is transformed into a last-ditch attempt to deflect a black hole from gobbling up the sun.

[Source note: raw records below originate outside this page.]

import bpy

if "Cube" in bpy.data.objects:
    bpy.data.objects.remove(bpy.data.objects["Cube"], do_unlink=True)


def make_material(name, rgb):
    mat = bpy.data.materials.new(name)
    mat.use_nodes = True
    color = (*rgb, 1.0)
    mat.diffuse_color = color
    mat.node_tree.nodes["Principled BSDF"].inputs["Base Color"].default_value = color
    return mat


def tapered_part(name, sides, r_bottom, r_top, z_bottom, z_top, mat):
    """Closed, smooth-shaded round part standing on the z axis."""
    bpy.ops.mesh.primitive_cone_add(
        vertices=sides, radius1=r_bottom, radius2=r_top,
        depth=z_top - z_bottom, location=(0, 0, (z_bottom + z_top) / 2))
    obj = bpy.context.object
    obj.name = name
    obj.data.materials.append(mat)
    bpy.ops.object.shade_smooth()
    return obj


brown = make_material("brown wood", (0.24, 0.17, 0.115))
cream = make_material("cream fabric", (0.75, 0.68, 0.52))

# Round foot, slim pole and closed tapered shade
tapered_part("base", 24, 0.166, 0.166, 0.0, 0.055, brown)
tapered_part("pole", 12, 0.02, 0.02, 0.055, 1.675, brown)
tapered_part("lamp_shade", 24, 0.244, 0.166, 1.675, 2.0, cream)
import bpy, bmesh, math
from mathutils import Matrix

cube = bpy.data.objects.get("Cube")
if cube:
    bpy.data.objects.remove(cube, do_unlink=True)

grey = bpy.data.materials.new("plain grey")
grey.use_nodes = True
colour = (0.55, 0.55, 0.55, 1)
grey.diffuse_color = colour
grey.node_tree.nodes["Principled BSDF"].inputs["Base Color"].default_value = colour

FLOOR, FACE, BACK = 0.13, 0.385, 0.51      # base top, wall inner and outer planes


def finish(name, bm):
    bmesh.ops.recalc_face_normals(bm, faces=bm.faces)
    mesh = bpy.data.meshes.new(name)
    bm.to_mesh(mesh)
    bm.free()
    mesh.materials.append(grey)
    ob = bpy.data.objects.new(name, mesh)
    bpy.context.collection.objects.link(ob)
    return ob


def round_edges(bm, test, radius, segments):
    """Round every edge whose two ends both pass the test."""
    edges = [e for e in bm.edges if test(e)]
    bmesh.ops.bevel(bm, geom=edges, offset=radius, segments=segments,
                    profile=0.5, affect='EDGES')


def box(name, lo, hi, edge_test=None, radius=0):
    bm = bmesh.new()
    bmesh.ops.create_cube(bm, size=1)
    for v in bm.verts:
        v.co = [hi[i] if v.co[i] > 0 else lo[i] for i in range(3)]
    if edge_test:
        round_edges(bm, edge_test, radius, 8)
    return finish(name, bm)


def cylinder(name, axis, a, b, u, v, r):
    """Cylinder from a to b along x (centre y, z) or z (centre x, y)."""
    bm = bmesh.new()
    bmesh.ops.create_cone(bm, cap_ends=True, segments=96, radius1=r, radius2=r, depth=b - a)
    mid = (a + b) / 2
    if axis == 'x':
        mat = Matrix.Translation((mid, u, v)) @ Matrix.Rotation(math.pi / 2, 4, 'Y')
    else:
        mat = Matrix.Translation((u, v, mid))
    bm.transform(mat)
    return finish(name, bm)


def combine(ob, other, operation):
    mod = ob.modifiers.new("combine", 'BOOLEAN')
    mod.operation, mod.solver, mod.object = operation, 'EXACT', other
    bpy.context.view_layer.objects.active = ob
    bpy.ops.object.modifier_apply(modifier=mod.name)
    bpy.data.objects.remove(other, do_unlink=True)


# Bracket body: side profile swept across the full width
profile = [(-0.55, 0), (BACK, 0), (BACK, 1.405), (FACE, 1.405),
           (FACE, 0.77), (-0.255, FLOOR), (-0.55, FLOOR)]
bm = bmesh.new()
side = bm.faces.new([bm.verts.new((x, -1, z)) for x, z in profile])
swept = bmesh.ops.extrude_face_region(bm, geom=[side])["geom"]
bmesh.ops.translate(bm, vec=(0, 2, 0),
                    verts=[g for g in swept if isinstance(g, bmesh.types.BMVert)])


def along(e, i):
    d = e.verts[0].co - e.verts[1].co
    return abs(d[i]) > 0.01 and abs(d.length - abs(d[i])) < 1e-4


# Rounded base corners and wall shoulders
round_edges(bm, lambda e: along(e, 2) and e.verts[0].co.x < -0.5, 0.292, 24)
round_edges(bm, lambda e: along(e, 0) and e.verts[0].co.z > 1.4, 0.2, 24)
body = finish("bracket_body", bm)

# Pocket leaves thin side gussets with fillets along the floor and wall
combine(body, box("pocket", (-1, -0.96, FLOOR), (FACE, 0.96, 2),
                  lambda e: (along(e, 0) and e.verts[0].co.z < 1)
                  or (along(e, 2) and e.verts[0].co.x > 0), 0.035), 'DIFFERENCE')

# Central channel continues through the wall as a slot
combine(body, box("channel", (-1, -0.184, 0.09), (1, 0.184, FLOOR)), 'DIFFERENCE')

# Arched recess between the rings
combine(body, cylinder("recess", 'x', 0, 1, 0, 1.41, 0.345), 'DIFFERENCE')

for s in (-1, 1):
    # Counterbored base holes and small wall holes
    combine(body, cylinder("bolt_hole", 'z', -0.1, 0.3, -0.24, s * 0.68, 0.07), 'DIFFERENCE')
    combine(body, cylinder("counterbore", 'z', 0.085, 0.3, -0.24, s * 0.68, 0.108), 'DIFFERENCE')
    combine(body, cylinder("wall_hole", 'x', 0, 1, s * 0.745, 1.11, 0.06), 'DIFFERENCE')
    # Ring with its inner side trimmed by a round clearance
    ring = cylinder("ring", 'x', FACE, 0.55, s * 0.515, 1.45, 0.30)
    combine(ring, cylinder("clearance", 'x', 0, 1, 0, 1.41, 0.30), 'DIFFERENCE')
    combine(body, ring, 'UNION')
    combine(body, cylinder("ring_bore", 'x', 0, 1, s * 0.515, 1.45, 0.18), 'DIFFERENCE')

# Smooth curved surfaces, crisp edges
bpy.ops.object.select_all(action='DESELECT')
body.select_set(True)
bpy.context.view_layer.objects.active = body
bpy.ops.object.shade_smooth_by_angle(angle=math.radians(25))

Sayonara Jupiter is definitely a case in point. Bankrolled by Godzilla godfather Tomoyuki Tanaka and released through Toho itself, it’s like a computer-generated composite of just about every major SF film of the Seventies and Eighties. Jupiter gives us a generically utopian space-faring future a couple of hundred years from now (Star Trek), where a project has been undertaken to turn Jupiter into a second sun (2010) to provide energy for the outer planets. Then a black hole is discovered heading our way, and Jupiter Project is converted into a desperate last-ditch attempt to save the solar system by using Jupiter as bait for the black hole. Meanwhile, there’s a cadre of environmental terrorists led by a hippie folk-singer type (hey, it could happen), sneaking around and making trouble. It doesn’t help that one of their number is the former lover of a Jupiter Project team member, a revelation which leads to the most unintentionally funny zero-gee love scene ever filmed.
The movie’s not just a clone in terms of plot or storyline, either; there’s shot-for-shot, scene-for-scene and image-for-image lifts from Star Wars, Alien, Outland, and — in one absolutely flabbergasting digression — Jaws. The space-docking sequence right after the credits is plagiarized from 2001: A Space Odyssey in such detail that I was amazed Stanley Kubrick didn’t sue; ditto a shot that mimics HAL’s “brain room”. It’s a little depressing, actually, to see the Toho that created such beloved and unique icons as Godzilla sink to so shamelessly ripping off everyone in sight — especially since apart from the effects and graphics, the movie itself is amazingly kitschy.
After intrepid scientists quit their homoerotic horsing around, they team up
with the leaders of the future to save the solar system before time runs out.
This isn’t to say that they didn’t spend time and money on the movie’s look. The outer-space shots, in particular the scenes around and on Jupiter, are eye-poppers, and the spaceship designs all have that unquestionably Japanese flavor to them. If you’ve seen other tokusatsu (“special visuals”) movies from Japan like War in Space, Fukasaku’s Message from Space, or non-Godzilla Toho productions like The Mysterians, it’ll be all the more apparent how it falls in line with those films. But it’s also all too clear how many of the movie’s ideas, visual and otherwise, were hijacked straight out of the other films it so desperately wants to be. And the non-effects parts of the movie are a chore: the mixture of languages spoken by the cast, and the downright goofy English-language actors, will make most of the effects buffs reach for either the mute or fast-forward buttons.
Come to think of it, Jupiter doesn’t really feel like a cousin to Toho’s other effects-event movies (Godzilla, etc.) — it’s actually closer in spirit to the sorts of productions I’ve seen from the Kadokawa company. Publishing magnate heir Haruki Kadaokawa set up his own film-production unit and released a number of bombastic, cheerfully overblown movies that commanded big box-office receipts in Japan: Heaven and Earth, Virus, G.I. Samurai, Makai Tensho, Ninja Wars, Satomi Hakkenden, and dozens more — until he spent five years in prison after a deLorean-like cocaine scandal. Those movies have the same dippy combination of bombast and dewy-eyed sincerity that Jupiter has by the kiloton.
The number of shot-for-shot swipes throughout Sayonara Jupiter of
other, staple SF classics like 2001 is shocking and even a little saddening.
There’s another kind of movie that Jupiter freely borrows both ideas and inspiration from: the high-concept Irwin Allen-esque disaster movie. The director and screenwriter, Sakyo Komatsu, was responsible for one of Japan’s best-known examples of same: Japan Sinks, a bestselling novel of his that was filmed not just once (1973) but twice (2006). Jupiter’s also from one of his books, and I give him credit for putting this thing together with an entirely straight face from front to back. Well, maybe not entirely straight — when one of the characters sits down to watch a movie, it turns out to be the Toho monster-mash Ghidorah. Too bad the rest of the movie isn’t that clever.